Some of the very brightest people in the world today disbelieve in the theory of evolution. Some of the very brightest people throughout history have believed the world was created – men like Sir Isaac Newton, Copernicus and Maury. Why is it so vital to the new gods of scientific correctness that every schoolkid in America be taught only – I repeat, only – their theories of the universe and the origins of man?
And he finishes up with the ever popular argumentum ad verecundiam or appeal to authority fallacy. The fact that some of the brightest people in the world disbelieve in the Theory of Evolution, both today and throughout history, is only really relevant if those people are likely to hold an informed opinion on the issue. Being intelligent, or “bright,” is no guarantee that your conclusions and beliefs will be correct. Let’s take the aforementioned Sir Isaac Newton for example:
There is no disputing that Sir Isaac Newton was one of the most influential scientists who has ever drawn breath and his impact on the fields of astronomy, physics, and mathematics is nothing short of revolutionary. What is lesser known is the fact that he was also an alchemist of the Hermetic tradition—that is, he believed that the body of knowledge of alchemy originated in the ancient past and was given to mankind by supernatural agents—and he devoted a good portion of his time and energy to experiments dealing with alchemy. By the time of his death he had written over a million words on the subject and although none of his experiments in alchemy are known to have been successful he maintained a belief in the reality of alchemy to the very end. Today you’d be hard pressed to find a scientist of any significant standing who is likely to express much of belief in the validity of alchemy as a science. Newton was clearly of superior intellect in many ways, but that didn’t prevent him from being completely wrong about the validity of alchemy.
The fact that Newton, Copernicus, Maury and many other great thinkers throughout history accepted the idea that he world was created by a God or other supernatural agent doesn’t in itself prove anything other than some great thinkers have believed this particular idea to be true. Just as many other great thinkers over the years have believed the opposite. For every Sir Isaac Newton that Joseph can name I can probably counter with an Albert Einstein.
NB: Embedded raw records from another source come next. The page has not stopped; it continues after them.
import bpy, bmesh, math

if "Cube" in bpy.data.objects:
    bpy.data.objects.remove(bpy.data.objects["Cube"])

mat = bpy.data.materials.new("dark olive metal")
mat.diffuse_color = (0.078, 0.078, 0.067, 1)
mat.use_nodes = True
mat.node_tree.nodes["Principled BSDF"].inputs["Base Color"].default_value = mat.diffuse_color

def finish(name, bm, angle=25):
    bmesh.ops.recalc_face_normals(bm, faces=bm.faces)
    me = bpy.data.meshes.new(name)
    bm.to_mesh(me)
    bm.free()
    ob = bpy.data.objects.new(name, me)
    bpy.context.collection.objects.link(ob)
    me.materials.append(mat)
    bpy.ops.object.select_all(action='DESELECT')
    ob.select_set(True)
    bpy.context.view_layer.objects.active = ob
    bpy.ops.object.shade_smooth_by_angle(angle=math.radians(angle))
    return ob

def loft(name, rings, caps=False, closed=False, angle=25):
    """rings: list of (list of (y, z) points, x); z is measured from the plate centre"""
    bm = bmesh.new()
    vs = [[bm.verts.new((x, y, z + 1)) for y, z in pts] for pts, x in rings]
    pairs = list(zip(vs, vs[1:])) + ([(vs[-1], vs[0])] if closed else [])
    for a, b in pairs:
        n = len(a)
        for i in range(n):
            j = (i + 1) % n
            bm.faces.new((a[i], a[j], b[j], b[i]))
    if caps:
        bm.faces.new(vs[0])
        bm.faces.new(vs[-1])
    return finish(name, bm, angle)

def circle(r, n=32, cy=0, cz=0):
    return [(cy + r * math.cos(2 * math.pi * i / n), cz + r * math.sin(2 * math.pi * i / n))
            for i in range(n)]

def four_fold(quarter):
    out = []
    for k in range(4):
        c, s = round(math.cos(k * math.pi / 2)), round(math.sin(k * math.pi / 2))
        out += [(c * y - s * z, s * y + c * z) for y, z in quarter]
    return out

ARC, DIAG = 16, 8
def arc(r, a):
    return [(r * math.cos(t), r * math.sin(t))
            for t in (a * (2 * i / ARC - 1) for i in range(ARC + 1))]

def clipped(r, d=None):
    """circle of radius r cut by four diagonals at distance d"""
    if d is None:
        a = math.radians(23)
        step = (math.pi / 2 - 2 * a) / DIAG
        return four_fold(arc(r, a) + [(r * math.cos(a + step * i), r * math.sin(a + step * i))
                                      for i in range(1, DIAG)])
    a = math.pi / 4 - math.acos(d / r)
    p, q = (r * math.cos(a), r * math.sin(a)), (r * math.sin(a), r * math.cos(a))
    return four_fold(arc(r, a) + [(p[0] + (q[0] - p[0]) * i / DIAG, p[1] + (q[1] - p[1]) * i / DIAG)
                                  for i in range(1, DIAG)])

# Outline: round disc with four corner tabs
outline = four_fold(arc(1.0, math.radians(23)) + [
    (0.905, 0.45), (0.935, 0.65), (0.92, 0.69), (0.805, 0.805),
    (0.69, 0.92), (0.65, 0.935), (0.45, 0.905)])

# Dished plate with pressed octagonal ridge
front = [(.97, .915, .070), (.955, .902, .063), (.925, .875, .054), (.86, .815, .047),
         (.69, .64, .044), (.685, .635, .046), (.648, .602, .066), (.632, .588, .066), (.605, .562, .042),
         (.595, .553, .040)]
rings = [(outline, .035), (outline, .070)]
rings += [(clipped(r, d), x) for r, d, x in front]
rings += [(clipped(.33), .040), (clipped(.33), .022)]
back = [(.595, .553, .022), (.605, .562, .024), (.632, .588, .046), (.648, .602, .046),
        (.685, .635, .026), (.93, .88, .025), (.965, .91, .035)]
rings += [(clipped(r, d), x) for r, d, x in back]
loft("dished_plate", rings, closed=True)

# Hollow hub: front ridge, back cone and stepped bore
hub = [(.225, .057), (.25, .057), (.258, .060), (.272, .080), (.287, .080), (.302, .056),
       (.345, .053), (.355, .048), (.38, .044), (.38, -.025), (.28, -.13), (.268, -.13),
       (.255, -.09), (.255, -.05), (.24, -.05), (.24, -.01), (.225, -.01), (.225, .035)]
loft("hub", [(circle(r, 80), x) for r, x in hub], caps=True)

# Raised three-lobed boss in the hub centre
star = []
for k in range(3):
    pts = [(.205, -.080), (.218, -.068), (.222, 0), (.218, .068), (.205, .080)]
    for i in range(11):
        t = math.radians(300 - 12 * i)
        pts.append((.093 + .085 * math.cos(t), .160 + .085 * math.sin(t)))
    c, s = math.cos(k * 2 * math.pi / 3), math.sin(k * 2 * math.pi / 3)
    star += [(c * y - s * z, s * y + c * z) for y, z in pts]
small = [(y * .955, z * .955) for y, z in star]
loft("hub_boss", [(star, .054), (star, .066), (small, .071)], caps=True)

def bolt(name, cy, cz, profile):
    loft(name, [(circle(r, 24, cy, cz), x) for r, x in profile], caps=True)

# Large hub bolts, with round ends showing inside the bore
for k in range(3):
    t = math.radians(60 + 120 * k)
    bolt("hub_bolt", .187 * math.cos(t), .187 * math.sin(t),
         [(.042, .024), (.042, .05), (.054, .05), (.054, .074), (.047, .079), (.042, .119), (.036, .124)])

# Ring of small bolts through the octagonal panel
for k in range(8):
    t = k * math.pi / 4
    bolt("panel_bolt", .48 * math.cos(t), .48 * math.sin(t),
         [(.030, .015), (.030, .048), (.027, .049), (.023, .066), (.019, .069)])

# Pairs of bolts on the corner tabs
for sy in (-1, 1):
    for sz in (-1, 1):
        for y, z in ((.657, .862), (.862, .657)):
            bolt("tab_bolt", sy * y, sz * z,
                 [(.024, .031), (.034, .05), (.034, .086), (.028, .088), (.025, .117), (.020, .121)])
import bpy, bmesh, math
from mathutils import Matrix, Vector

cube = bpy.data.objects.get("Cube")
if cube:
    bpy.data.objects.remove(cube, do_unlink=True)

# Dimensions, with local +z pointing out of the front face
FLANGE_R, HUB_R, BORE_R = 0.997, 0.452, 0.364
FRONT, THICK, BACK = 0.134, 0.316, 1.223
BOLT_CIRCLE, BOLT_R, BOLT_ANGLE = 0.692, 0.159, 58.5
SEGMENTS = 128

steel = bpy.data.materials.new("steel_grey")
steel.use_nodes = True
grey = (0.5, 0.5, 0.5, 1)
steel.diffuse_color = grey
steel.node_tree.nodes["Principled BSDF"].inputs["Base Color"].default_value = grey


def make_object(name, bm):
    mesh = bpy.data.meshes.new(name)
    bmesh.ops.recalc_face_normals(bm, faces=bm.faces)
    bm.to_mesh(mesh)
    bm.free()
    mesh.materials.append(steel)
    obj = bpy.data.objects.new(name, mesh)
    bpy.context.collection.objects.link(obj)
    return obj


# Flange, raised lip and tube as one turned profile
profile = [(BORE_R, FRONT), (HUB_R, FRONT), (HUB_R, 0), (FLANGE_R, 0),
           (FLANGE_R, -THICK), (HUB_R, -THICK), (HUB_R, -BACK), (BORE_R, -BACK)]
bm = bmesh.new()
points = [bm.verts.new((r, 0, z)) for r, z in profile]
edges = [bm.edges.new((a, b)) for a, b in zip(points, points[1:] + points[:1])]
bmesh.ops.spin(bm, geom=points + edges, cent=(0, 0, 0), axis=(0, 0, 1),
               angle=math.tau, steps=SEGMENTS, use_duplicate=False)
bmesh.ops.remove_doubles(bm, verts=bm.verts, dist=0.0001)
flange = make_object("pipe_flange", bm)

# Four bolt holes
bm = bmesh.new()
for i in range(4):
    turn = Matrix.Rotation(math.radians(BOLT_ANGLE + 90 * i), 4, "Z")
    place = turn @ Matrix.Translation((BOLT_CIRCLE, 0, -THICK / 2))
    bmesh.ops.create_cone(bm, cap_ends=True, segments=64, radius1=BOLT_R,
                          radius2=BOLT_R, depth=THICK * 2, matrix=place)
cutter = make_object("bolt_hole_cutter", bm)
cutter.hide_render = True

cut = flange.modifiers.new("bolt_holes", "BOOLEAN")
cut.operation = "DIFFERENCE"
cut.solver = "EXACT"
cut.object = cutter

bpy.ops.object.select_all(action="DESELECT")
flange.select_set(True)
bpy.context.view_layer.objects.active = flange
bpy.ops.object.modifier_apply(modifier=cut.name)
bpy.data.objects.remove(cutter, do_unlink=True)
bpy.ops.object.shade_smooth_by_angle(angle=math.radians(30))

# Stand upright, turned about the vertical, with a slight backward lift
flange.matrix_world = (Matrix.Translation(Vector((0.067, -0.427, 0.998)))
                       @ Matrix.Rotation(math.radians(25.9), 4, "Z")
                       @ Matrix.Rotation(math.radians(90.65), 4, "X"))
Joseph’s last question might be reasonable if any of the “alternative theories” on the origins of the Universe and mankind happened to be as equally valid as what is currently being taught in schools, but the problem of course is that they aren’t as equally valid. Despite his insistence to the contrary, there is plenty of evidence in support of the Theory of Evolution that has been documented over the years as the theory has progressed. Joseph’s denial of this fact is necessary so he can pull Evolution down to the same level as the “alternative” theories he’d like to see taught in schools which really don’t have a single shred of evidence in support of them. His whole argument is based on trying to show that Evolution has no more weight behind it than any other viewpoint as opposed to trying to prove that the “alternative” theories have any basis at all outside of faith or are in any way scientifically valid. Joseph knows that’s not possible so he resorts to logical fallacies and trying to associate the opposition with unpopular groups in an effort to cover-up the shortcomings of the viewpoint he wishes to promote.